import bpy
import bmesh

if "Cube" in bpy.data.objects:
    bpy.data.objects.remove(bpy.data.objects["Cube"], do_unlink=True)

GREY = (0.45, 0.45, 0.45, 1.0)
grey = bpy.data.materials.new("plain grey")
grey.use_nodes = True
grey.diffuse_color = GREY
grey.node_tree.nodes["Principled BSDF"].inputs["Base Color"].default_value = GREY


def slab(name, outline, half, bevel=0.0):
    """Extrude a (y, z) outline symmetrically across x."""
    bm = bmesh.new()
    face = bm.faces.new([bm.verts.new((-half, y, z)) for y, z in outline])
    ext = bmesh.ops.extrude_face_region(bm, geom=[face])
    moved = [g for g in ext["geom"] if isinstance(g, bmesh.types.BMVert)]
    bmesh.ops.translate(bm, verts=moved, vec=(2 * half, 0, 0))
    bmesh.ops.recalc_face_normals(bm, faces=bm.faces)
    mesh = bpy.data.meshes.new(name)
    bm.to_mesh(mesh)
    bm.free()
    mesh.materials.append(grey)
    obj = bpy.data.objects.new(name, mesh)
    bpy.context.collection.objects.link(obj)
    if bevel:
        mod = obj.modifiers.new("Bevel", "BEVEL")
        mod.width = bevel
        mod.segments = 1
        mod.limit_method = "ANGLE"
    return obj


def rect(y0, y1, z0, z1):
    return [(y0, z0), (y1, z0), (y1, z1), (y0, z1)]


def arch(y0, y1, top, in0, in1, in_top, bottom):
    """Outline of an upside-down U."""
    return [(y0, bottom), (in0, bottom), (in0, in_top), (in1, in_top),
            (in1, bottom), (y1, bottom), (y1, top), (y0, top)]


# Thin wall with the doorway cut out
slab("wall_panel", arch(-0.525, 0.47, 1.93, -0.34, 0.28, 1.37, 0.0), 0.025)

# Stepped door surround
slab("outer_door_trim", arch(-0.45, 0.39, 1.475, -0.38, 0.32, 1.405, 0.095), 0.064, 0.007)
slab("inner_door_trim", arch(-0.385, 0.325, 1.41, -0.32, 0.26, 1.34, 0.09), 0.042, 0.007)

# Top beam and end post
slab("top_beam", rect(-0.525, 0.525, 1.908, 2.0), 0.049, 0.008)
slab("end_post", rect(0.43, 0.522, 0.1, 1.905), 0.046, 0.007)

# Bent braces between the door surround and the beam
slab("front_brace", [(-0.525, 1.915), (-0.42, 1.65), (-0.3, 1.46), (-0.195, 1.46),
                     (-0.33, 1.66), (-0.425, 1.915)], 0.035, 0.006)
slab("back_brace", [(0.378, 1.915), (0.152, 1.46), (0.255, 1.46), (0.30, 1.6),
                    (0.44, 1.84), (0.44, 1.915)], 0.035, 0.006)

■ ■ ■ ■

Word-for-word copies of all the records are required.

→ **Written solution**:
import bpy
import bmesh

if "Cube" in bpy.data.objects:
    bpy.data.objects.remove(bpy.data.objects["Cube"], do_unlink=True)

GREY = (0.45, 0.45, 0.45, 1.0)
grey = bpy.data.materials.new("plain grey")
grey.use_nodes = True
grey.diffuse_color = GREY
grey.node_tree.nodes["Principled BSDF"].inputs["Base Color"].default_value = GREY


def slab(name, outline, half, bevel=0.0):
    """Extrude a (y, z) outline symmetrically across x."""
    bm = bmesh.new()
    face = bm.faces.new([bm.verts.new((-half, y, z)) for y, z in outline])
    ext = bmesh.ops.extrude_face_region(bm, geom=[face])
    moved = [g for g in ext["geom"] if isinstance(g, bmesh.types.BMVert)]
    bmesh.ops.translate(bm, verts=moved, vec=(2 * half, 0, 0))
    bmesh.ops.recalc_face_normals(bm, faces=bm.faces)
    mesh = bpy.data.meshes.new(name)
    bm.to_mesh(mesh)
    bm.free()
    mesh.materials.append(grey)
    obj = bpy.data.objects.new(name, mesh)
    bpy.context.collection.objects.link(obj)
    if bevel:
        mod = obj.modifiers.new("Bevel", "BEVEL")
        mod.width = bevel
        mod.segments = 1
        mod.limit_method = "ANGLE"
    return obj


def rect(y0, y1, z0, z1):
    return [(y0, z0), (y1, z0), (y1, z1), (y0, z1)]


def arch(y0, y1, top, in0, in1, in_top, bottom):
    """Outline of an upside-down U."""
    return [(y0, bottom), (in0, bottom), (in0, in_top), (in1, in_top),
            (in1, bottom), (y1, bottom), (y1, top), (y0, top)]


# Thin wall with the doorway cut out
slab("wall_panel", arch(-0.525, 0.47, 1.93, -0.34, 0.28, 1.37, 0.0), 0.025)

# Stepped door surround
slab("outer_door_trim", arch(-0.45, 0.39, 1.475, -0.38, 0.32, 1.405, 0.095), 0.064, 0.007)
slab("inner_door_trim", arch(-0.385, 0.325, 1.41, -0.32, 0.26, 1.34, 0.09), 0.042, 0.007)

# Top beam and end post
slab("top_beam", rect(-0.525, 0.525, 1.908, 2.0), 0.049, 0.008)
slab("end_post", rect(0.43, 0.522, 0.1, 1.905), 0.046, 0.007)

# Bent braces between the door surround and the beam
slab("front_brace", [(-0.525, 1.915), (-0.42, 1.65), (-0.3, 1.46), (-0.195, 1.46),
                     (-0.33, 1.66), (-0.425, 1.915)], 0.035, 0.006)
slab("back_brace", [(0.378, 1.915), (0.152, 1.46), (0.255, 1.46), (0.30, 1.6),
                    (0.44, 1.84), (0.44, 1.915)], 0.035, 0.006)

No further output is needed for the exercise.